If you have a strategic plan that needs launching or updating, here are some fundamental ways you and your team can make sure it has the impact you want.
Related: 5 Actionable Strategic Planning Tips to Increase Business Efficiency
Approach strategic planning as a process, not an event
All too often, leaders view strategic planning as an event or a moment in time. You hear this perspective when they talk about making a plan or having an off-site planning retreat, but they don’t discuss how the plan will be executed.
An alternative and much more supportive mindset is to view strategic planning as a continuous and never-ending process. Evaluate, plan, execute and repeat, year after year. All the while, make sure you defend the overall process on behalf of your team and organization.

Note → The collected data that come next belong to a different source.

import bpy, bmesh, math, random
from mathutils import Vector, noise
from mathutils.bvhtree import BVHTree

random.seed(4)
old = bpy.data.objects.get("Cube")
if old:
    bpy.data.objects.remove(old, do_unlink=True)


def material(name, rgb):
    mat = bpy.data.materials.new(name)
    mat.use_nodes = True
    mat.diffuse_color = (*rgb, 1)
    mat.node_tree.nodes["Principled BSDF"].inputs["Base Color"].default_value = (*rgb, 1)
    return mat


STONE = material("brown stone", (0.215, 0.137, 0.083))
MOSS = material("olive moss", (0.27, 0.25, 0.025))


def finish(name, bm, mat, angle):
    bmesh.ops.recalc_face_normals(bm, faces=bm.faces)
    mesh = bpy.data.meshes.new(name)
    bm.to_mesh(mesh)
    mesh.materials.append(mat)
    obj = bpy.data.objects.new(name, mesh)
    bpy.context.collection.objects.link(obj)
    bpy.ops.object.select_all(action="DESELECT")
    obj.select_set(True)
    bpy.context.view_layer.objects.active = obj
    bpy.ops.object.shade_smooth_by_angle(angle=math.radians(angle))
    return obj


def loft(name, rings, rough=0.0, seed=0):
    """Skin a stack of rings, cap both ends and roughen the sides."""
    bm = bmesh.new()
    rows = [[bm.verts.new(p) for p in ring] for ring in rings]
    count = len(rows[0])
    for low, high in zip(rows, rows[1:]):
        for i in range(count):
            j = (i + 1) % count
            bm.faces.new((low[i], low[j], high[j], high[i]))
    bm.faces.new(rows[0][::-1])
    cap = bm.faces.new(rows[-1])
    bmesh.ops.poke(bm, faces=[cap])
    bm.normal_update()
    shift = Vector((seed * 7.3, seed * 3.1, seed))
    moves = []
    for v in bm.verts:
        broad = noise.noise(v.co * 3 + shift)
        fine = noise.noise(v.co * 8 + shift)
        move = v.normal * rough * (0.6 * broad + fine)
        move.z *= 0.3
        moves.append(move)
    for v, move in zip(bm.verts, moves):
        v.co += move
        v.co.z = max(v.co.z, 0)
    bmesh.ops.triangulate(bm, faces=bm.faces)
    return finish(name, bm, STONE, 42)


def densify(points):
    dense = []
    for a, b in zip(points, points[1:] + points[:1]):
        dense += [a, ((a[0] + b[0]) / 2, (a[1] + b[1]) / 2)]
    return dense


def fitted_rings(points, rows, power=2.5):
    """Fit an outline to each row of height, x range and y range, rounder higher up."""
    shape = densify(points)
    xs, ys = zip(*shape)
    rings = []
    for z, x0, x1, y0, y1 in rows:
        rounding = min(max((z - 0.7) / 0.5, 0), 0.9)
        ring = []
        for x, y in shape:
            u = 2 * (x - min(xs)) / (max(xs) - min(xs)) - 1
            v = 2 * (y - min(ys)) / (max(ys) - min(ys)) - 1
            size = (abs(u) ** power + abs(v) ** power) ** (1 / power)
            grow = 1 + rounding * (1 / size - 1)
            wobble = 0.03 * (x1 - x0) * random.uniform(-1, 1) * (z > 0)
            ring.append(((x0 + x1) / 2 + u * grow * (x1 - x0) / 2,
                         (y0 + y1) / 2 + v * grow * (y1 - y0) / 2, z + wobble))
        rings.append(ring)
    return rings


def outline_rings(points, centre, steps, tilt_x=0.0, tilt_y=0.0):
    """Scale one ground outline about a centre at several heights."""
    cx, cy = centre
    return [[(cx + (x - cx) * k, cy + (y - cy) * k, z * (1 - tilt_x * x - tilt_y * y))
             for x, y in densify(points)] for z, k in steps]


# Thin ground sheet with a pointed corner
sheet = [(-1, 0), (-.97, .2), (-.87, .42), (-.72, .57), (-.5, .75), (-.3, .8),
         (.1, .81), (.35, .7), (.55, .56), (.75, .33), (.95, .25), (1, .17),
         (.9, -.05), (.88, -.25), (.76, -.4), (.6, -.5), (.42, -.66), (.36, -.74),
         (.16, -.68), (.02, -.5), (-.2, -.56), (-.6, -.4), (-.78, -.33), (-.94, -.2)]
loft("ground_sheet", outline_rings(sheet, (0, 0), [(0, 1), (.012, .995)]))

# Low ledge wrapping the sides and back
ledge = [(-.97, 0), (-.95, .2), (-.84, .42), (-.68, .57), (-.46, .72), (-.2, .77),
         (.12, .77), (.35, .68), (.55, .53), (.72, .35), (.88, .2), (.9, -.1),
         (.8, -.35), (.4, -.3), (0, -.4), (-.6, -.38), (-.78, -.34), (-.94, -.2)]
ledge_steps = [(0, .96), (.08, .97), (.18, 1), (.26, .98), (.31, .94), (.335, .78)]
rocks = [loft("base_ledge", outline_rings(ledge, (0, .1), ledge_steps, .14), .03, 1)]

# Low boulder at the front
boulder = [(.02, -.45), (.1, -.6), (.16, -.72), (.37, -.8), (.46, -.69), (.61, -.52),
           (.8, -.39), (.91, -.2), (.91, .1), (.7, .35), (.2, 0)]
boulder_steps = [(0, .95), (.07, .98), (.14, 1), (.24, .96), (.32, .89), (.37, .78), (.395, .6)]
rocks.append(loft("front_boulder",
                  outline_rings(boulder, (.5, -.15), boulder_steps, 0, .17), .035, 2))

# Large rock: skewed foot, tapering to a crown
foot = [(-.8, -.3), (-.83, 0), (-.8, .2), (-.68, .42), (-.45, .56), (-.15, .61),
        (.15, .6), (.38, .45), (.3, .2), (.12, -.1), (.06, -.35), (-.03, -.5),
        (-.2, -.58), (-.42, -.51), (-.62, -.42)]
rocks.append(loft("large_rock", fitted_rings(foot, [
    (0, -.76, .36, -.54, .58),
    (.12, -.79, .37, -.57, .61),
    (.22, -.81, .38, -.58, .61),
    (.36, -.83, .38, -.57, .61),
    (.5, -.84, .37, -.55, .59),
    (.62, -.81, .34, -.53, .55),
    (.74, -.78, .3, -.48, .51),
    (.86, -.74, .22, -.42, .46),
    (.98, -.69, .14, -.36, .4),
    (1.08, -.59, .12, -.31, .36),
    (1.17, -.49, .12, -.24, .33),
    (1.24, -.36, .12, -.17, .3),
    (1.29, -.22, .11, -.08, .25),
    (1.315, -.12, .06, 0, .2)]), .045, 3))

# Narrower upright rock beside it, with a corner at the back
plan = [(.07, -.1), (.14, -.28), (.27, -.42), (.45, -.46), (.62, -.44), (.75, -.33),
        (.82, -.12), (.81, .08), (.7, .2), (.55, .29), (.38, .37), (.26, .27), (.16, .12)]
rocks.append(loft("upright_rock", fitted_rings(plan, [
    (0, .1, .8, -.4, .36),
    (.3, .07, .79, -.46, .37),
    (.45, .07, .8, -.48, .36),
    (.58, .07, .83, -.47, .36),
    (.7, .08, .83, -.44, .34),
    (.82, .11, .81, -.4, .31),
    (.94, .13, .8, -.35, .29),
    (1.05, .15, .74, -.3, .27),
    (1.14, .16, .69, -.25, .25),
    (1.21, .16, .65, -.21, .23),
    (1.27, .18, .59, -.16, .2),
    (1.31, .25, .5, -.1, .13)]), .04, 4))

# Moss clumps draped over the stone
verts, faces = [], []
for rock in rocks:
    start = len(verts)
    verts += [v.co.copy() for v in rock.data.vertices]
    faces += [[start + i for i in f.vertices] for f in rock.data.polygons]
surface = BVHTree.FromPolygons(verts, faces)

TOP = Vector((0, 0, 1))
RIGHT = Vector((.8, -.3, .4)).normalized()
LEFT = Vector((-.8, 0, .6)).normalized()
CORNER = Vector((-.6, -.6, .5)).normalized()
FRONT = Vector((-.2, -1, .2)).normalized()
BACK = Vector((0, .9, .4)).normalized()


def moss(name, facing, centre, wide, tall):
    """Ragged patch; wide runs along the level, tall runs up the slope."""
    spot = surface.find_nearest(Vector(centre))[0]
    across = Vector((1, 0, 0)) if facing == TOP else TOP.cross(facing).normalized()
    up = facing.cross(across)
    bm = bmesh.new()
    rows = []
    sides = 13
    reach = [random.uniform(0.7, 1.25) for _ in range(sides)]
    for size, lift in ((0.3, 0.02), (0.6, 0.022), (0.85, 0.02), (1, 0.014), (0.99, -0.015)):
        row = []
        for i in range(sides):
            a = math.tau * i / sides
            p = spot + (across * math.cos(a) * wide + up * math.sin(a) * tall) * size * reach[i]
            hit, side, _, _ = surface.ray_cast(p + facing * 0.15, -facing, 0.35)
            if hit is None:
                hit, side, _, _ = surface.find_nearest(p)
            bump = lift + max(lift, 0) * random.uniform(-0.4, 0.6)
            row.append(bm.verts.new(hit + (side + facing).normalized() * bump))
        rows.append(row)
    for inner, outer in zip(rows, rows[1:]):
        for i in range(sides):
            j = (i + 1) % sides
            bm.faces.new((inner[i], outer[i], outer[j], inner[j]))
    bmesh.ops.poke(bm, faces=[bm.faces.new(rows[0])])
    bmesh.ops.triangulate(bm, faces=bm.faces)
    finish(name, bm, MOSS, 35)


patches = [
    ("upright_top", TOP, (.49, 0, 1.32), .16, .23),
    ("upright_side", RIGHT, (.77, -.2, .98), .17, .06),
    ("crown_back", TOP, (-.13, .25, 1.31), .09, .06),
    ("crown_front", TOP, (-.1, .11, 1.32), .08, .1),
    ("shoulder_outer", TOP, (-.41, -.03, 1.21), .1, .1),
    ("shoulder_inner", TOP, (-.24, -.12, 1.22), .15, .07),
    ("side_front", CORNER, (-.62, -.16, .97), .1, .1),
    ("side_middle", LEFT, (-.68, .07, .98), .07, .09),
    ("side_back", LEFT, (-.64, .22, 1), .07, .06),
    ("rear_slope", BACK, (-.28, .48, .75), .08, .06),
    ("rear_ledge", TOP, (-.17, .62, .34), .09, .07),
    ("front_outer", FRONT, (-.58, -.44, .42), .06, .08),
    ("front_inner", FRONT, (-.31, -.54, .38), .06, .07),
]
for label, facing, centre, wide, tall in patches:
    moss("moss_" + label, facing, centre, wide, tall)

Approaching strategic planning as a process also sets a great precedent for all the other reproducible processes that should be at the heart of your organization: fund development, performance management, board onboarding, volunteer training, etc.
Get a co-champion
The organizations that have the most success with strategic planning typically have two people overseeing the execution of the plan. I call these people planning “fellow champions.”
Having a co-champion gives you responsibility, a thoughtful partner and, frankly, makes strategic planning all the more fun. In addition, the organization builds a deeper talent pool by having two people, not one, in charge of strategic planning.
If you don’t have a strategic planning co-championship structure, I highly recommend that you do so.
Related: How to Fall in Love with Strategic Planning
Create and communicate a planning calendar
If you’re like me, if something isn’t on your agenda, it’s just not going to happen. So schedule your strategic planning meetings — for a whole year.
The meetings that I think work best are:
- An annual meeting or retreat for the board and staff to review and update the long-term vision of your plan and key strategic themes
- Quarterly check-in meetings of your team’s key leaders to ensure the plan is on track and celebrate success
- Have key team members meet monthly to review and discuss progress on goals
All these meetings can be scheduled in advance. Once your team members see these meetings and dates on the calendar, they will develop confidence in the process and jump on board with you.
Related: How to Launch Any Strategic Initiative Successfully
Measure, measure, measure
You’ve probably heard the expression, “What’s measured, gets done,” or “You control what you measure.” There is much truth in those statements.
I have found that developing a monthly measurement cadence is appropriate for most organizations. Measure your active goals and metrics monthly and make sure your team knows where it stands.
If you need ideas on how best to measure your plan’s goals and metrics, consider this two-pronged approach. First, use a “traffic light” rubric to apply a color status to each of your targets:
- Green: Goal is on track and likely to be completed by due date
- Yellow: There are delays with this goal and it may not be completed by the due date
- Red: You must be kidding! It is impossible to achieve this goal on the expiration date
I also apply two more colors to round out the rubric:
- Blue: The goal has been achieved
- Grey: the work on the goal has not yet begun
Second, you can make your measurement even more accurate by applying a percent complete score. For example, you may have a goal that is “red” but it is 90% complete. The percentage complete score gives a more complete picture.
In short, effective strategic planning – like so many things – requires strong leadership and management. As a leader, it’s up to you to make sure you and your team have the right mindset and practices to ensure you get the best return on your planning investment.